Impeachment is the legal mechanism by which Congress can remove a president from power should lawmakers decide the president has committed “treason, bribery, or other high crimes and misdemeanors.” It is important to note that the phrase “high crimes and misdemeanors” does not necessarily relate to illegal behavior. Rather, it is commonly understood as being in reference to violations of the president’s oath of office. Historically, the only two U.S. presidents have ever been impeached — Andrew Johnson in 1868 and Bill Clinton in 1998 — were ultimately acquitted and completed their terms in office. Amidst the Watergate scandal in 1974, Richard Nixon resigned prior to official impeachment proceedings.
Impeachment proceedings begin with the Speaker of the House declaring an inquiry, as Pelosi did in September. The House then organizes a commission to investigate the president and drafts a list of accusations, known as articles of impeachment. If a simple majority in the House votes “yes” on any of the proposed articles the Senate must then form a trial body presided over by the Chief Justice of the Supreme Court. In the resulting trial, the president is removed from office only if two-thirds of the Senate vote to convict.
Pelosi’s announcement of an impeachment inquiry followed months of Democratic lawmakers pushing for Congressional action. With roughly a year before the 2020 election, and just a few months ahead of the first caucuses, the inquiry’s timing introduces a variety of complications. According to SAIS Professor Steven Schneebaum, “time is not on the Democrats’ side,” as they would likely want to finish the proceedings by December of 2019. If the trial were to drag on into 2020, presidential hopefuls currently in the Senate would need to serve as jurors in the case, distracting them from early caucuses in Iowa and New Hampshire.

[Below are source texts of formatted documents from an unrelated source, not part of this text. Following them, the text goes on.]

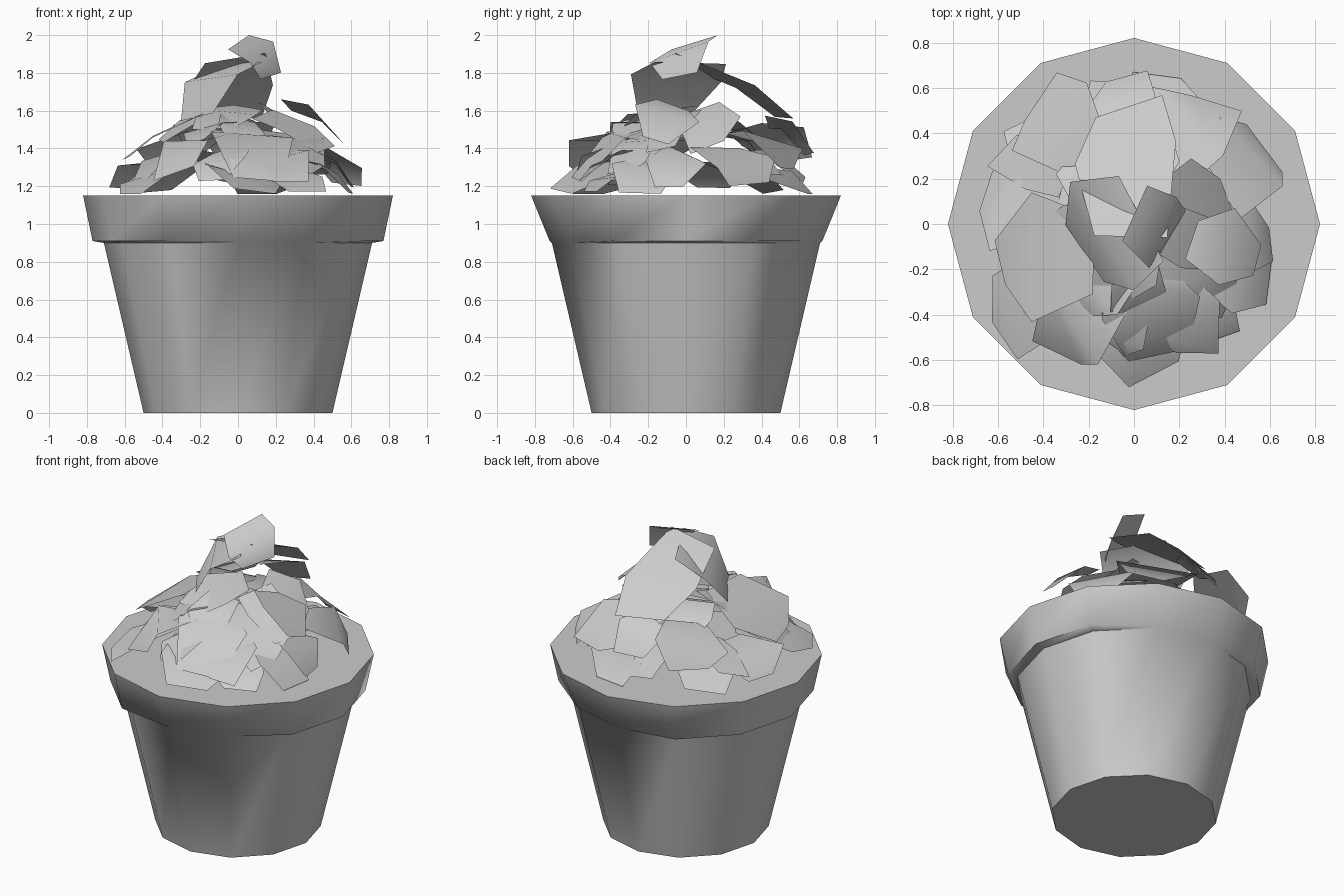
import bpy, bmesh, math, random
from mathutils import Matrix, Vector

if "Cube" in bpy.data.objects:
    bpy.data.objects.remove(bpy.data.objects["Cube"])

random.seed(7)
SIDES = 12


def finish(name, bm, angle):
    mesh = bpy.data.meshes.new(name)
    bm.to_mesh(mesh)
    bm.free()
    mesh.shade_smooth()
    mesh.set_sharp_from_angle(angle=math.radians(angle))
    obj = bpy.data.objects.new(name, mesh)
    bpy.context.collection.objects.link(obj)
    return obj


def ring(bm, radius, z):
    verts = []
    for i in range(SIDES):
        a = 2 * math.pi * i / SIDES
        r = radius(math.degrees(a)) if callable(radius) else radius
        verts.append(bm.verts.new((r * math.cos(a), r * math.sin(a), z)))
    return verts


# Pot: tapered wall; the lip stands out at the left and right and
# melts into the wall at the front and back right
def lip(a):
    return 0.722 if 45 < a < 100 or 250 < a < 320 else 0.77


bm = bmesh.new()
rings = [ring(bm, r, z) for r, z in
         [(0.5, 0), (0.71, 0.9), (lip, 0.91), (0.82, 1.15)]]
for low, high in zip(rings, rings[1:]):
    for i in range(SIDES):
        j = (i + 1) % SIDES
        bm.faces.new((low[i], low[j], high[j], high[i]))
bm.faces.new(rings[0][::-1])
bm.faces.new(rings[-1])
finish("pot", bm, 60)


# Leaf: bent angular sheet, sloping down and away from the middle
def leaf(name, x, y, z, length, width, slope, top=None):
    bm = bmesh.new()
    bend = random.uniform(0.2, 0.9)
    rows = []
    for u, half in [(-0.5, 0.34), (0.0, 0.5), (0.48, 0.3)]:
        row = []
        for side in (-1, 1):
            du = random.uniform(-0.16, 0.16)
            dv = random.uniform(-0.14, 0.1)
            row.append(bm.verts.new(((u + du) * length,
                                     side * (half + dv) * width,
                                     -bend * u * u * length)))
        rows.append(row)
    for a, b in zip(rows, rows[1:]):
        bm.faces.new((a[0], b[0], b[1], a[1]))
    spread = 0.05 if top else 0.25
    heading = math.atan2(y, x) + random.uniform(-spread, spread)
    roll = random.uniform(-0.3, 0.3)
    bm.transform(Matrix.Translation((x, y, z))
                 @ Matrix.Rotation(heading, 4, 'Z')
                 @ Matrix.Rotation(math.radians(slope), 4, 'Y')
                 @ Matrix.Rotation(roll, 4, 'X'))
    if top:
        lift = top - max(v.co.z for v in bm.verts)
        bmesh.ops.translate(bm, verts=bm.verts, vec=Vector((0, 0, lift)))
    # leaves rest on the pot instead of dipping into it
    for v in bm.verts:
        v.co.z = max(v.co.z, 1.16)
    finish(name, bm, 80)


# Outer layer resting on the pot: x, y, z, length, width, slope
outer = [
    (0.04, -0.53, 1.26, 0.40, 0.56, 18),
    (0.28, -0.40, 1.26, 0.40, 0.38, 22),
    (0.50, -0.22, 1.28, 0.32, 0.36, 32),
    (0.52, 0.28, 1.34, 0.40, 0.44, 38),
    (0.14, 0.48, 1.27, 0.40, 0.44, 22),
    (-0.36, 0.36, 1.27, 0.42, 0.42, 22),
    (-0.52, 0.12, 1.32, 0.46, 0.44, 24),
    (-0.45, -0.33, 1.27, 0.44, 0.38, 24),
]
# Middle layer
middle = [
    (0.45, -0.12, 1.56, 0.42, 0.42, 32),
    (0.24, 0.42, 1.46, 0.52, 0.50, 22),
    (-0.06, 0.56, 1.50, 0.26, 0.32, 40),
    (-0.36, 0.44, 1.47, 0.36, 0.40, 28),
    (-0.42, -0.14, 1.48, 0.52, 0.48, 30),
    (-0.28, -0.44, 1.44, 0.44, 0.38, 30),
    (0.04, -0.42, 1.45, 0.44, 0.46, 32),
    (0.30, -0.22, 1.44, 0.44, 0.40, 28),
    (-0.04, -0.14, 1.60, 0.38, 0.40, 18),
]
# Crown leaves
crown = [
    (-0.04, 0.31, 1.73, 0.62, 0.46, 29),
    (-0.14, -0.06, 1.77, 0.42, 0.56, 45),
]
for part, table in [("outer_leaf", outer), ("middle_leaf", middle), ("crown_leaf", crown)]:
    for n, row in enumerate(table):
        leaf(f"{part}_{n + 1}", *row)
leaf("top_leaf", 0.12, -0.05, 1.84, 0.34, 0.40, 44, top=2.0)

# Smaller leaves filling the inside of the heap
for n in range(14):
    a = 2 * math.pi * n / 14 + random.uniform(-0.2, 0.2)
    r = 0.32 if n % 2 else 0.5
    leaf(f"filler_leaf_{n + 1}", r * math.cos(a), r * math.sin(a), 1.82 - 0.95 * r,
         0.34, 0.3, random.uniform(15, 45))
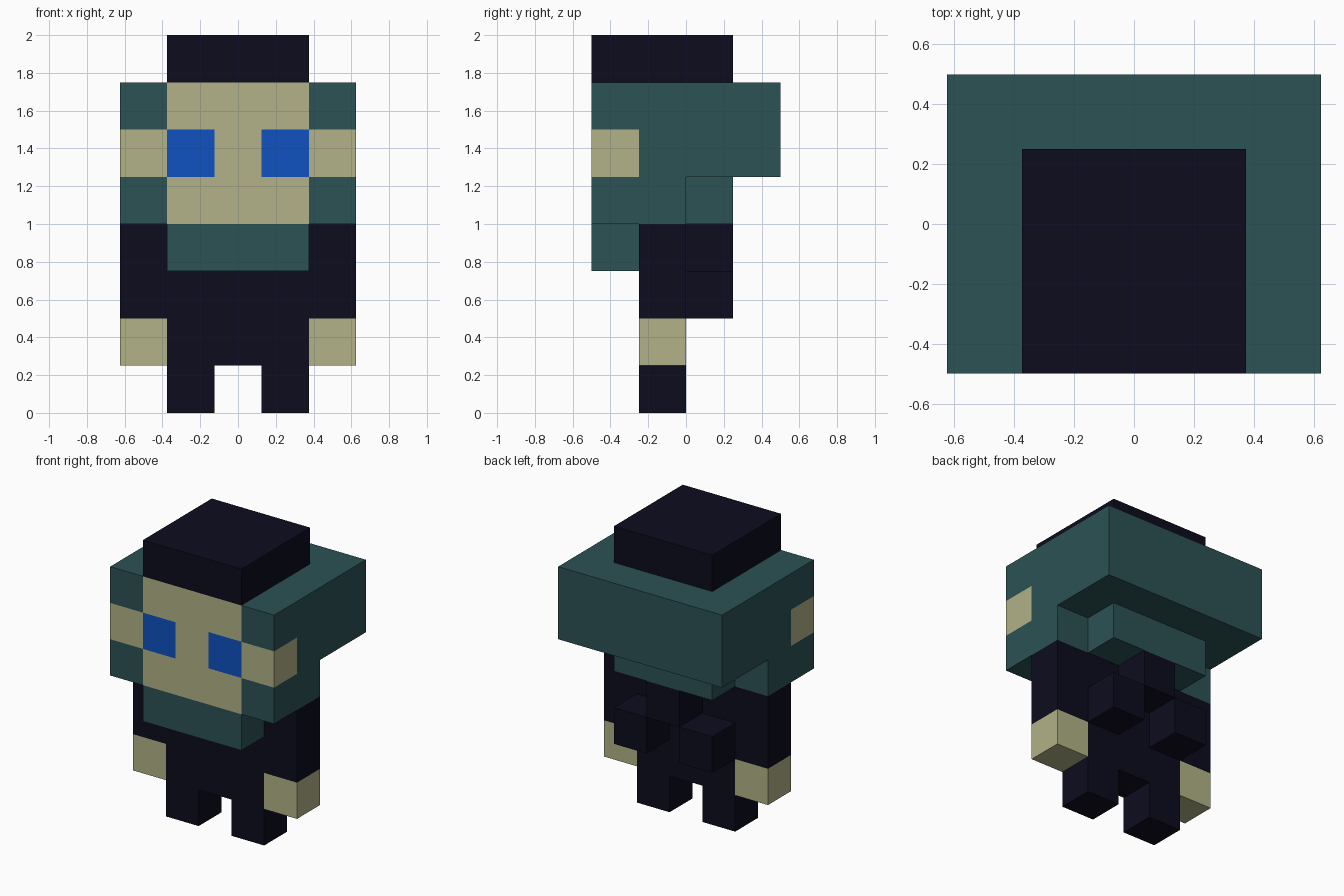
import bpy
import bmesh
from itertools import product
from mathutils import Vector

if "Cube" in bpy.data.objects:
    bpy.data.objects.remove(bpy.data.objects["Cube"], do_unlink=True)

CELL = 0.25
ORIGIN = Vector((-2.5, -2, 0)) * CELL   # front right lower corner of the block grid


def make_material(name, rgb):
    mat = bpy.data.materials.new(name)
    mat.use_nodes = True
    mat.diffuse_color = (*rgb, 1)
    mat.node_tree.nodes["Principled BSDF"].inputs["Base Color"].default_value = (*rgb, 1)
    return mat


navy = make_material("dark navy", (0.0037, 0.0037, 0.013))
teal = make_material("teal", (0.025, 0.084, 0.089))
skin = make_material("pale skin", (0.445, 0.445, 0.246))
blue = make_material("eye blue", (0.005, 0.084, 0.527))

owner = {}      # block -> part that fills it
colours = {}    # part -> material


def part(name, mat, xs, ys, zs):
    """Fill a box of blocks; later parts carve into earlier ones."""
    colours[name] = mat
    for block in product(range(*xs), range(*ys), range(*zs)):
        owner[block] = name


def pair(name, mat, x, ys, zs):
    """One block wide part on each side of the body."""
    part("right_" + name, mat, (x, x + 1), ys, zs)
    part("left_" + name, mat, (4 - x, 5 - x), ys, zs)


# Head
part("hair", teal, (0, 5), (0, 4), (5, 7))
part("hair", teal, (0, 5), (0, 2), (4, 5))
part("hair", teal, (1, 4), (2, 3), (4, 5))
part("face", skin, (1, 4), (0, 1), (4, 7))
pair("ear", skin, 0, (0, 1), (5, 6))
pair("eye", blue, 1, (0, 1), (5, 6))
part("beard", teal, (1, 4), (0, 1), (3, 4))
part("hat", navy, (1, 4), (0, 3), (7, 8))

# Body and limbs
part("torso", navy, (1, 4), (1, 2), (1, 4))
part("back_block", navy, (2, 3), (2, 3), (3, 4))
pair("back_pouch", navy, 1, (2, 3), (2, 3))
pair("arm", navy, 0, (1, 2), (2, 4))
pair("hand", skin, 0, (1, 2), (1, 2))
pair("leg", navy, 1, (1, 2), (0, 1))


def build(name):
    """Skin the part's blocks, leaving out faces buried against other blocks."""
    bm = bmesh.new()
    for block in [b for b, n in owner.items() if n == name]:
        for axis, side in product(range(3), (0, 1)):
            neighbour = list(block)
            neighbour[axis] += 2 * side - 1
            if tuple(neighbour) in owner:
                continue
            base = Vector(block)
            base[axis] += side
            u, v = Vector(), Vector()
            u[(axis + 1) % 3] = v[(axis + 2) % 3] = 1
            corners = [base, base + u, base + u + v, base + v]
            if not side:
                corners.reverse()
            bm.faces.new([bm.verts.new(ORIGIN + c * CELL) for c in corners])
    bmesh.ops.remove_doubles(bm, verts=bm.verts, dist=0.001)
    bmesh.ops.dissolve_limit(bm, angle_limit=0.01, verts=bm.verts, edges=bm.edges)
    mesh = bpy.data.meshes.new(name)
    bm.to_mesh(mesh)
    bm.free()
    mesh.materials.append(colours[name])
    bpy.context.collection.objects.link(bpy.data.objects.new(name, mesh))


for part_name in colours:
    build(part_name)
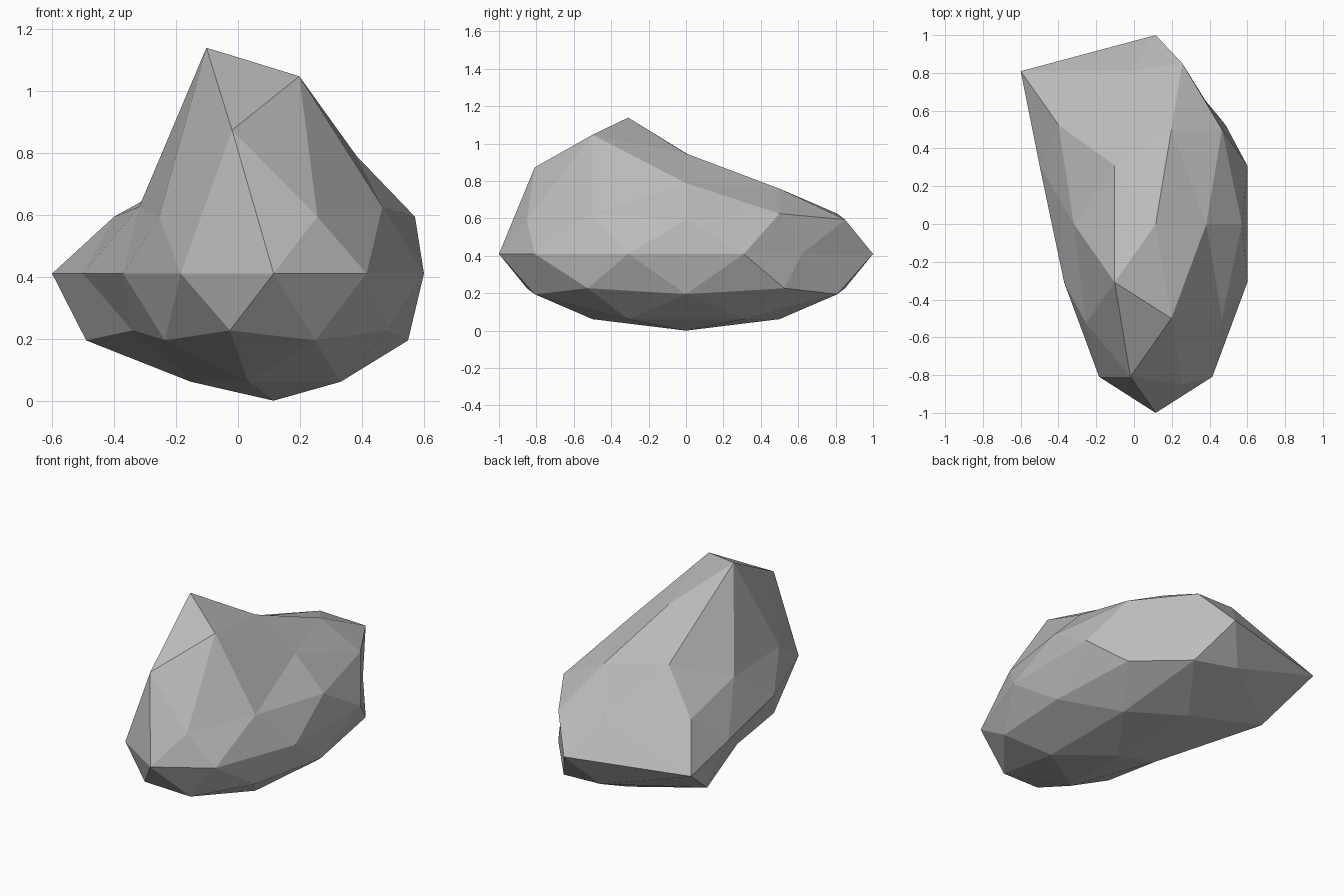
import bpy
import bmesh
from mathutils import Vector

cube = bpy.data.objects.get("Cube")
if cube:
    bpy.data.objects.remove(cube)

# Stone colour
stone = bpy.data.materials.new("stone_grey")
stone.use_nodes = True
grey = (0.5, 0.5, 0.5, 1)
stone.diffuse_color = grey
stone.node_tree.nodes["Principled BSDF"].inputs["Base Color"].default_value = grey

# Low-poly ball, later squashed into a boulder
bm = bmesh.new()
bmesh.ops.create_icosphere(bm, subdivisions=2, radius=1)


def pick(direction):
    """Vertex of the unit ball that lies closest to a direction."""
    d = Vector(direction).normalized()
    return max(bm.verts, key=lambda v: v.co.normalized().dot(d))


# Sculpted corners: direction on the ball, then the offset after squashing
pulls = [
    # raised crest
    ((-0.43, -0.31, 0.85), (0, 0, 0.38)),
    ((0.16, -0.5, 0.85), (0, 0, 0.288)),
    ((-0.26, -0.81, 0.53), (0, 0, 0.247)),
    ((0, 0, 1), (0, 0, 0.127)),
    ((0.53, 0, 0.85), (0, 0, 0.03)),
    # corner drawn out at the back
    ((-0.59, 0.81, 0), (-0.415, 0, 0)),
    ((-0.95, 0.31, 0), (-0.13, 0, 0)),
    ((-0.69, 0.5, -0.53), (-0.254, 0, 0)),
    ((-0.72, 0.53, 0.45), (-0.146, 0, 0)),
    # flattened corner on the other side
    ((0.59, 0.81, 0), (-0.015, -0.19, 0)),
]
picked = [(pick(d), Vector(offset)) for d, offset in pulls]

# Squash the ball, then move the chosen corners
for v in bm.verts:
    v.co = (v.co.x * 0.51 + 0.115, v.co.y, (v.co.z + 1) * 0.41 + 0.003)
for v, offset in picked:
    v.co += offset

base = min(v.co.z for v in bm.verts)
bmesh.ops.translate(bm, verts=bm.verts, vec=(0, 0, -base))
bmesh.ops.recalc_face_normals(bm, faces=bm.faces)

mesh = bpy.data.meshes.new("boulder")
bm.to_mesh(mesh)
bm.free()
mesh.materials.append(stone)
boulder = bpy.data.objects.new("boulder", mesh)
bpy.context.collection.objects.link(boulder)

Furthermore, a lengthy trial, or one that accuses the President of a laundry list of offenses, may have the effect of turning public opinion in favor of the president. Trump and his supporters have tended to promote a narrative of victimization, in which Democrats have subjected him to constant “witch-hunts.” As such, Democrats face a dilemma in deciding the scope and substance of the investigation. “The broader the net they cast, the more it looks like they are victimizing him,” explained Schneebaum. Efforts to go beyond the Ukraine investigation, which could result in a more damning case against President Trump, also run the risk of galvanizing his supporters and swaying impeachment votes.
Through the coming weeks, Congressional Democrats’ plans for impeachment will gradually become clear to the public. For now, we can be confident that the road to 2020 will be one full of dramatic twists and turns.
Editor’s Note: December 18th the House of Representatives passed two articles of impeachment, making Donald Trump the third president to be impeached. The first article, “abuse of power,” passed by a simple majority (230-197-1) along party lines. The second article, “obstruction of congress,” also passed in a similar manner down the political aisle (229-198-1). In 2020 the impeachment will move to a trial in the Senate, where a two-thirds majority vote is needed to remove the president from office. At the time of publication, Nancy Pelosi, the Speaker of the House, intends to delay the trial until an agreement can be made with Senate Republicans regarding the nature of the trial and the approved list of witnesses to testify.